In Milwaukee, Wisconsin, Cole Ersel, the executive chef of Wolf Peach, turns to canning and fermenting to preserve fresh produce from his on-site garden. “The end of August through mid-October is definitely the hardest time of the year because we’re getting ready for winter, pickling and preserving our harvest, but it’s worth it,” he says.
Chef Ersel has filed an HACCP plan and submitted samples to the state for his canned tomatoes—after harvesting about 1,000 pounds from the garden. To can the tomatoes, he uses an extruder from Italy, pushing the tomatoes through to release the skins and seeds, then giving them a light cook with some basil and a touch of garlic before packing them in hot washed jars rinsed with vinegar for extra sterility. He uses the sauce primarily for his Margarita pizza, and the canned supply lasts throughout the entire winter and well into the spring.
Fermenting has perhaps received more scrutiny than canning, but some health departments have warmed up to the idea when the preparation area is clean and recipes are well documented. At Perennial Virant and Vie, Chef Virant will ferment carrots in a saltwater brine at room temperature for two weeks, using them as a side dish or charcuterie accompaniment. He seasons them with fresh thyme and often glazes with a bit of the fermenting brine and a touch of honey.
At Community Tavern, Chef Beato ferments savoy cabbage harvested in the early fall for kimchi, massaging the produce with salt and sugar (a cup each per 10 pounds). He then presses it down, which allows the juices to be released, and ferments at about 59 to 69 degrees Fahrenheit. After about two weeks, he adds a purée of fish sauce, red chili paste, black sesame seeds, and ginger, and then jars and refrigerates the finished condiment. He also uses plain fermented savoy cabbage in a dish that is tossed with fried almonds and homemade San Marzano tomato sauce, served atop whole roasted fish with charred scallion and brown butter relish.
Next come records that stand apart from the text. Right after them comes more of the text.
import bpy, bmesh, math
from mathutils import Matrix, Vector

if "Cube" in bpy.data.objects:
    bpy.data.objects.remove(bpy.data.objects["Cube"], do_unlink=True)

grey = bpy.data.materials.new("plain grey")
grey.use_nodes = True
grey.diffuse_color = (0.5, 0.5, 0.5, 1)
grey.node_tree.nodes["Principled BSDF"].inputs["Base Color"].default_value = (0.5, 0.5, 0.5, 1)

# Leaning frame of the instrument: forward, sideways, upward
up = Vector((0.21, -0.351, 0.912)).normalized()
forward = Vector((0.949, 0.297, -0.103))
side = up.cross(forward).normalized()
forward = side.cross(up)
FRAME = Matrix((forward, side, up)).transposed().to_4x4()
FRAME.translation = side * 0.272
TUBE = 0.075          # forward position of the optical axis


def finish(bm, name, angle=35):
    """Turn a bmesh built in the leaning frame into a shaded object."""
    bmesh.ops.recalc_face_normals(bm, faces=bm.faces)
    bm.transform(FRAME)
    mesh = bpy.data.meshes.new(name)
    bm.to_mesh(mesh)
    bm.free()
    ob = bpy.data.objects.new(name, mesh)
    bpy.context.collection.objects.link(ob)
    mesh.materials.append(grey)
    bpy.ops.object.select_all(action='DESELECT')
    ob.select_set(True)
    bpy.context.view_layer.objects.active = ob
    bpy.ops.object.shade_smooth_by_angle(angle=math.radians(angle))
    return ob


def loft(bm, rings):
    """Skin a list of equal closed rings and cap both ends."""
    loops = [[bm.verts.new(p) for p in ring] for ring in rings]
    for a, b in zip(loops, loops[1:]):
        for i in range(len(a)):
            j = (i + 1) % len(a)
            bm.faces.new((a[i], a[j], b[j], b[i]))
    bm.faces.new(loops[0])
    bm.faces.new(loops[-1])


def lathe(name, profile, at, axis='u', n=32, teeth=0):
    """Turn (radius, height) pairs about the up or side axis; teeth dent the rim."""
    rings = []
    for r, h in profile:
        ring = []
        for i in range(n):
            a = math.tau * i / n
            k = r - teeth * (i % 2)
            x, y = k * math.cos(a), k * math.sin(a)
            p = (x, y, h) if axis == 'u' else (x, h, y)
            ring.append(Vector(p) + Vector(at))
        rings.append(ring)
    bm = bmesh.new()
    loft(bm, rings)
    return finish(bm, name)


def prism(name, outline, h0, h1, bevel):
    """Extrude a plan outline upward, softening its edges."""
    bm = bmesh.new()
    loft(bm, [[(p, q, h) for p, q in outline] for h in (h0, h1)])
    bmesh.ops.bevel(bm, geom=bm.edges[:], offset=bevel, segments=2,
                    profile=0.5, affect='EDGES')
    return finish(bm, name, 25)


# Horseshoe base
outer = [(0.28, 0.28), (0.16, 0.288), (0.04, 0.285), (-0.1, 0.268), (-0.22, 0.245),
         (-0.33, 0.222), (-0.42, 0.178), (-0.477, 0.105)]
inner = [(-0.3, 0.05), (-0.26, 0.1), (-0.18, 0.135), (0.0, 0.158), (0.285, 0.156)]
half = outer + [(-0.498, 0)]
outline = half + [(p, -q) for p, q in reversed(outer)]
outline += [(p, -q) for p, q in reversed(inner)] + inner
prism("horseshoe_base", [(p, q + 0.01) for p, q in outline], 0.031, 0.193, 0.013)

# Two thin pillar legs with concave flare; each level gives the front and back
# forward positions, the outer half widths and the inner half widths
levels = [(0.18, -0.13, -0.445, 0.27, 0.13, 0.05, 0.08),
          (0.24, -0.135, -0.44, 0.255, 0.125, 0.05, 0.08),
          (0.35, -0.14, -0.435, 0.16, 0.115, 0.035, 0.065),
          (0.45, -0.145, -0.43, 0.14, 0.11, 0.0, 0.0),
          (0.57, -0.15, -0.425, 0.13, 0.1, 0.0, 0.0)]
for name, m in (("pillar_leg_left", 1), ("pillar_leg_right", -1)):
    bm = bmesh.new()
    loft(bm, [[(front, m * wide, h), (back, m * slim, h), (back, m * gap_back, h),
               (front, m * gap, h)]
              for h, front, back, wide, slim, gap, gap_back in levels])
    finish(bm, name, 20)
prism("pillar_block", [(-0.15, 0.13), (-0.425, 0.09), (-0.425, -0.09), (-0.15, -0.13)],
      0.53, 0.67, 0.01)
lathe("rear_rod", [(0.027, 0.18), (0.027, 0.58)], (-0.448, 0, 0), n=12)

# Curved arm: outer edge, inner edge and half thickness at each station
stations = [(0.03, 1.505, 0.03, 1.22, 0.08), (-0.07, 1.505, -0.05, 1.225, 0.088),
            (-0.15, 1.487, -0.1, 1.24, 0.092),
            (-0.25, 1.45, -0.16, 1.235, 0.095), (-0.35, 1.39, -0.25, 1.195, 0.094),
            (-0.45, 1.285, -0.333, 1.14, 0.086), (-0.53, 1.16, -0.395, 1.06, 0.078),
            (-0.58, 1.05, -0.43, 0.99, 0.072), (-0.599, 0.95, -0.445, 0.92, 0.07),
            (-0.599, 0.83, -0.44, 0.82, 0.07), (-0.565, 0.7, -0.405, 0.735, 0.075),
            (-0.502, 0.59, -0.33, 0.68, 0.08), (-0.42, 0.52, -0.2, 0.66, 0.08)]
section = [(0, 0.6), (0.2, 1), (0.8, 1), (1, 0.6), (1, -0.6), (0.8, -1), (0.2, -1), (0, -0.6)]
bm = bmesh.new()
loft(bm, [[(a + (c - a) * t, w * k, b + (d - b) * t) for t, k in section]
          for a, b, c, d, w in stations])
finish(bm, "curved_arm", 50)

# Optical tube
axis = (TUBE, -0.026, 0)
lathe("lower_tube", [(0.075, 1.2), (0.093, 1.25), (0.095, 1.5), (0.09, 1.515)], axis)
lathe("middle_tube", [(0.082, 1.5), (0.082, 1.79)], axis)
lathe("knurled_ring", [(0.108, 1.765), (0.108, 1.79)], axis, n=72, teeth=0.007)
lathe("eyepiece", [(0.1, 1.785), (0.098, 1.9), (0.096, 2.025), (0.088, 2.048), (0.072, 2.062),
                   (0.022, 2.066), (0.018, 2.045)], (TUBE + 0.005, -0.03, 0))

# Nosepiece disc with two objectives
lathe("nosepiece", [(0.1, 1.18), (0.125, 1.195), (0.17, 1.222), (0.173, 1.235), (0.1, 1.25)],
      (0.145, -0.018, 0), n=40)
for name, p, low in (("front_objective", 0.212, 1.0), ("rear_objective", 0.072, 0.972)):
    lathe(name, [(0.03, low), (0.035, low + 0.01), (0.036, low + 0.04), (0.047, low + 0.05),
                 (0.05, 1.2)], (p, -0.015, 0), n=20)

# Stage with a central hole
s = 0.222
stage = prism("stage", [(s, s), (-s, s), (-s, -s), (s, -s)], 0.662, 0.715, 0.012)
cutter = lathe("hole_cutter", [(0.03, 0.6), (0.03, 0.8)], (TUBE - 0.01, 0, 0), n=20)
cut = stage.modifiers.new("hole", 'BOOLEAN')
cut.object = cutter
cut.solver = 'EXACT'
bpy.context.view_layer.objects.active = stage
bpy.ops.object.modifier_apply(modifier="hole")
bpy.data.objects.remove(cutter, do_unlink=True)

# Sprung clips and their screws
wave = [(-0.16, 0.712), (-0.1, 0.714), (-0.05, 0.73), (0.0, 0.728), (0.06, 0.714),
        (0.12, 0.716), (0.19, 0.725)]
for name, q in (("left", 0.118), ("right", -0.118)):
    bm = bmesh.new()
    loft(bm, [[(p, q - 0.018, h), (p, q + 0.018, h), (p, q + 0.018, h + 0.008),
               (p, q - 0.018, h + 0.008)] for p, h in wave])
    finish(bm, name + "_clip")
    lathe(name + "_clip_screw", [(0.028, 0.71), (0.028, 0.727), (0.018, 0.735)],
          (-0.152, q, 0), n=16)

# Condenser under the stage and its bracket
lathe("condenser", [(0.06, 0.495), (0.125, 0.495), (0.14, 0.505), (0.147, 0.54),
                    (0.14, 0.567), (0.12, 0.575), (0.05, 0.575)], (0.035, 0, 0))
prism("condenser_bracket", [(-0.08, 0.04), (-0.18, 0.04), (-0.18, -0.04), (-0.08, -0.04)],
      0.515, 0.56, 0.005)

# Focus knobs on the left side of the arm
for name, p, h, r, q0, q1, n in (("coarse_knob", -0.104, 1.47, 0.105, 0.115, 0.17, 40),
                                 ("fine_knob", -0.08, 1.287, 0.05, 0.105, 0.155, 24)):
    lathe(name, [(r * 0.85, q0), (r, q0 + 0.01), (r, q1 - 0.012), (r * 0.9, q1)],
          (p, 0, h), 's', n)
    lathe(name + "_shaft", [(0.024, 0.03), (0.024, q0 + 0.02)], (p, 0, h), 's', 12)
At Wolf Peach, Chef Ersel uses the green cabbage harvest in early fall to make sauerkraut, shredding the cabbage and packing it in 5-gallon buckets with salt (about 3 percent) and a bottle of distilled water. The distilled water helps add enough moisture to the ferment to prevent the cabbage from drying out and from developing unhealthy bacteria. After naturally fermenting the kraut, he cooks it to sterilize it, before packing it away in Cryovac bags for cold storage. Throughout the winter, he uses the kraut in pierogies stuffed with mashed potatoes and goat cheese, or with sausages.
Apples for All Seasons
Few fruits or vegetables, and especially those coming from smaller, sustainable farms, can stay fresh through winter. But apples have a unique chemical makeup that can make them actually improve with age. Farmers once used root cellars to store their apples in cool and slightly humid conditions, but now many turn to controlled-atmosphere facilities. Once reserved for large-scale commercially produced apples, increasing numbers of smaller regional farmers are now able to turn to local co-ops and other partnerships to store apples in central cooling facilities. These facilities are generally set at around 34 degrees Fahrenheit, with low oxygen and high humidity levels, which prevent one bad apple from literally spoiling the bunch since apples spread ethylene as they “perspire.”
“Apples are the most economical produce on the shelf because they can be available for extended periods,” says Mark Nicholson, a third-generation co-owner of Red Jacket Orchards in the Finger Lakes region of New York. One of the heirloom varieties Red Jacket grows is the New Town Pippen, nicknamed during Colonial times as the “Christmas Apple” because, although it’s harvested in the fall, its starches turn to sugar producing a sweeter, deeper flavor over time. Other varieties that store well through the winter are Fuji, Gala, and Honeycrisp.